#### ACTIVITY:
Extract from the entries below, exactly as given, only the lines from the line containing "# raised sand rim and the funnel-shaped pit" to the line containing "r = random.uniform(.116, .135)", both lines included.

#### Data extracted from a collection:
**********

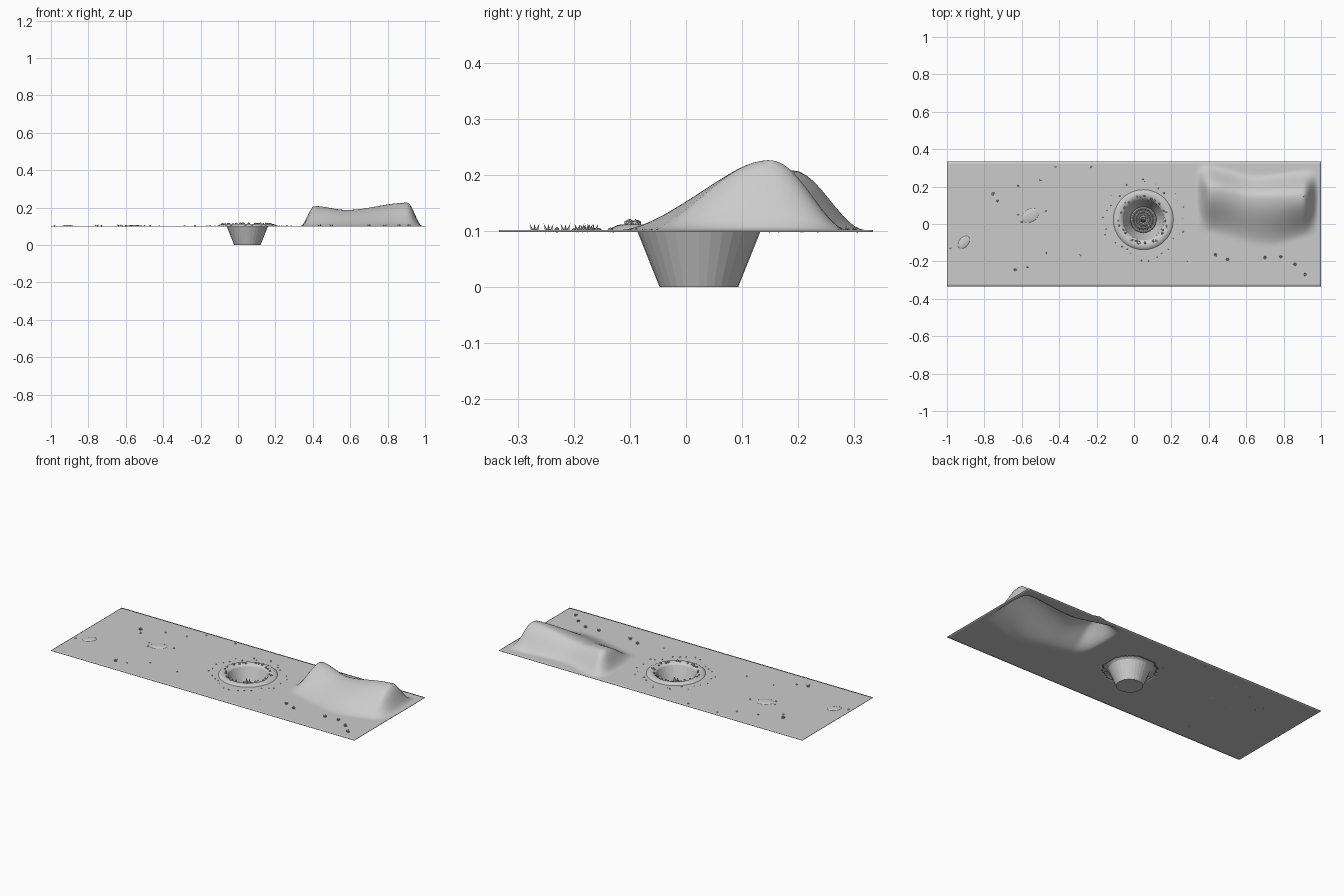
import bpy, bmesh, math, random
from mathutils import Matrix, Vector

if "Cube" in bpy.data.objects:
    bpy.data.objects.remove(bpy.data.objects["Cube"])

random.seed(4)
CX, CY, G = 0.05, 0.023, 0.1      # pit centre and ground level


def finish(name, bm, smooth=True, angle=40):
    me = bpy.data.meshes.new(name)
    bm.normal_update()
    bm.to_mesh(me)
    bm.free()
    ob = bpy.data.objects.new(name, me)
    bpy.context.collection.objects.link(ob)
    if smooth:
        bpy.ops.object.select_all(action='DESELECT')
        ob.select_set(True)
        bpy.context.view_layer.objects.active = ob
        bpy.ops.object.shade_smooth_by_angle(angle=math.radians(angle))
    return ob


def lerp(pts, x):
    # smooth interpolation through control points
    if x <= pts[0][0]:
        return pts[0][1]
    for (a, va), (b, vb) in zip(pts, pts[1:]):
        if x <= b:
            t = (x - a) / (b - a)
            t = t * t * (3 - 2 * t)
            return va + (vb - va) * t
    return pts[-1][1]


def lathe(name, prof, n=36, smooth=True):
    bm = bmesh.new()
    vs = [bm.verts.new((r, 0, z)) for r, z in prof]
    es = [bm.edges.new(p) for p in zip(vs, vs[1:])]
    bmesh.ops.spin(bm, geom=vs + es, cent=(0, 0, 0), axis=(0, 0, 1),
                   angle=2 * math.pi, steps=n)
    bmesh.ops.remove_doubles(bm, verts=bm.verts, dist=1e-5)
    bmesh.ops.recalc_face_normals(bm, faces=bm.faces)
    bmesh.ops.translate(bm, verts=bm.verts, vec=(CX, CY, 0))
    return finish(name, bm, smooth)


def pebble(bm, x, y, z, r):
    m = (Matrix.Translation((x, y, z)) @ Matrix.Rotation(random.random() * 6, 4, 'Z')
         @ Matrix.Diagonal((1, random.uniform(.65, 1), random.uniform(.6, .9), 1)))
    bmesh.ops.create_icosphere(bm, subdivisions=1, radius=r, matrix=m)


# desert floor with the dune raised out of it
HEIGHT = [(.335, 0), (.41, .107), (.58, .086), (.905, .125), (.985, 0)]
CREST = [(.38, .19), (.65, .145), (.9, .15), (.98, .16)]
FRONT = [(.34, -.04), (.72, -.12), (.98, -.06)]
BACK = [(.36, .32), (.65, .26), (.98, .29)]


def dune(x, y):
    h, c, f, b = (lerp(t, x) for t in (HEIGHT, CREST, FRONT, BACK))
    if y <= f or y >= b:
        return 0
    t = (y - f) / (c - f) if y < c else (b - y) / (b - c)
    return h * math.sin(t * math.pi / 2) ** 1.7


bm = bmesh.new()
bmesh.ops.create_grid(bm, x_segments=150, y_segments=50, size=1,
                      matrix=Matrix.Diagonal((1, 1 / 3, 1, 1)))
hole = [f for f in bm.faces
        if (f.calc_center_median().xy - Vector((CX, CY))).length < .143]
bmesh.ops.delete(bm, geom=hole, context='FACES')
for v in bm.verts:
    v.co.z = G + dune(v.co.x, v.co.y)
floor = finish("desert_floor", bm)
sol = floor.modifiers.new("thickness", 'SOLIDIFY')
sol.thickness = .003
sol.offset = 0

# raised sand rim and the funnel-shaped pit
lathe("pit_rim", [(.163, .099), (.157, .105), (.147, .110), (.137, .112),
                  (.126, .110), (.116, .105), (.110, .099)], 48)
lathe("pit_wall", [(.11, G), (.07, 0), (0, 0)], 32, False)

# mouth rings at the bottom of the pit
for i, (r, w, z) in enumerate([(.062, .008, .018), (.044, .007, .022), (.028, .006, .028)]):
    ring = [(r + w * math.cos(a), z + w * math.sin(a))
            for a in (k * math.pi / 4 for k in range(9))]
    lathe("mouth_ring_%d" % (i + 1), ring, 32)

# teeth pointing inward in two circles
bm = bmesh.new()
for n, r, z in ((16, .052, .03), (10, .036, .033)):
    for k in range(n):
        a = 2 * math.pi * k / n
        m = (Matrix.Translation((CX + r * math.cos(a), CY + r * math.sin(a), z))
             @ Matrix.Rotation(a, 4, 'Z') @ Matrix.Rotation(-.7, 4, 'Y'))
        bmesh.ops.create_cone(bm, segments=6, radius1=.0035, radius2=0, depth=.016,
                              cap_ends=True, matrix=m)
finish("mouth_teeth", bm, False)

# central beak, two tapering halves
bm = bmesh.new()
for s in (-1, 1):
    m = (Matrix.Translation((CX + s * .007, CY, .048)) @ Matrix.Rotation(s * .15, 4, 'Y'))
    bmesh.ops.create_cone(bm, segments=8, radius1=.015, radius2=.002, depth=.056,
                          cap_ends=True, matrix=m)
finish("beak", bm, False)

# stones lying on the rim
bm = bmesh.new()
for k in range(26):
    a = 2 * math.pi * k / 26 + random.uniform(-.1, .1)
    r = random.uniform(.116, .135)
    big = random.uniform(.008, .011) if math.sin(a) < -.6 else random.uniform(.005, .008)
    pebble(bm, CX + r * math.cos(a), CY + r * math.sin(a), .114, big)
finish("rim_stones", bm, False)

# loose pebbles around the rim
bm = bmesh.new()
for k in range(30):
    a = 2 * math.pi * k / 30 + random.uniform(-.1, .1)
    r = random.uniform(.175, .225)
    pebble(bm, CX + r * math.cos(a), CY + r * math.sin(a), .102, random.uniform(.003, .006))
finish("loose_pebbles", bm, False)

# scattered desert pebbles
bm = bmesh.new()
for x, y in [(-.75, .165), (-.73, .125), (-.62, .205), (-.5, .235), (-.42, .305),
             (-.23, .305), (-.62, .05), (-.6, .01), (-.47, .07), (-.98, -.13),
             (-.47, -.155), (-.285, -.165), (-.57, -.23), (.285, -.2)]:
    pebble(bm, x, y, .102, random.uniform(.005, .008))
finish("desert_pebbles", bm, False)

# small spiky tufts
bm = bmesh.new()
for x, y in [(.435, -.165), (.5, -.19), (.7, -.18), (.785, -.175), (.86, -.215),
             (.915, -.27), (-.635, -.245), (-.755, .16)]:
    for k in range(6):
        a = k * math.pi / 3
        m = (Matrix.Translation((x + .007 * math.cos(a), y + .007 * math.sin(a), .106))
             @ Matrix.Rotation(a, 4, 'Z') @ Matrix.Rotation(.4, 4, 'Y'))
        bmesh.ops.create_cone(bm, segments=4, radius1=.003, radius2=0,
                              depth=random.uniform(.01, .016), cap_ends=True, matrix=m)
finish("spiky_tufts", bm, False)

# two flat sand mounds
for i, (x, y, a, b, ang) in enumerate([(-.555, .045, .05, .035, 30), (-.91, -.098, .04, .026, 50)]):
    bm = bmesh.new()
    m = (Matrix.Translation((x, y, G)) @ Matrix.Rotation(math.radians(ang), 4, 'Z')
         @ Matrix.Diagonal((a, b, .007, 1)))
    bmesh.ops.create_uvsphere(bm, u_segments=24, v_segments=12, radius=1, matrix=m)
    bmesh.ops.bisect_plane(bm, geom=bm.verts[:] + bm.edges[:] + bm.faces[:],
                           plane_co=(0, 0, .0985), plane_no=(0, 0, -1), clear_outer=True)
    finish("sand_mound_%d" % (i + 1), bm)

**********

#### RESULT FOR THIS TASK:
# raised sand rim and the funnel-shaped pit
lathe("pit_rim", [(.163, .099), (.157, .105), (.147, .110), (.137, .112),
                  (.126, .110), (.116, .105), (.110, .099)], 48)
lathe("pit_wall", [(.11, G), (.07, 0), (0, 0)], 32, False)

# mouth rings at the bottom of the pit
for i, (r, w, z) in enumerate([(.062, .008, .018), (.044, .007, .022), (.028, .006, .028)]):
    ring = [(r + w * math.cos(a), z + w * math.sin(a))
            for a in (k * math.pi / 4 for k in range(9))]
    lathe("mouth_ring_%d" % (i + 1), ring, 32)

# teeth pointing inward in two circles
bm = bmesh.new()
for n, r, z in ((16, .052, .03), (10, .036, .033)):
    for k in range(n):
        a = 2 * math.pi * k / n
        m = (Matrix.Translation((CX + r * math.cos(a), CY + r * math.sin(a), z))
             @ Matrix.Rotation(a, 4, 'Z') @ Matrix.Rotation(-.7, 4, 'Y'))
        bmesh.ops.create_cone(bm, segments=6, radius1=.0035, radius2=0, depth=.016,
                              cap_ends=True, matrix=m)
finish("mouth_teeth", bm, False)

# central beak, two tapering halves
bm = bmesh.new()
for s in (-1, 1):
    m = (Matrix.Translation((CX + s * .007, CY, .048)) @ Matrix.Rotation(s * .15, 4, 'Y'))
    bmesh.ops.create_cone(bm, segments=8, radius1=.015, radius2=.002, depth=.056,
                          cap_ends=True, matrix=m)
finish("beak", bm, False)

# stones lying on the rim
bm = bmesh.new()
for k in range(26):
    a = 2 * math.pi * k / 26 + random.uniform(-.1, .1)
    r = random.uniform(.116, .135)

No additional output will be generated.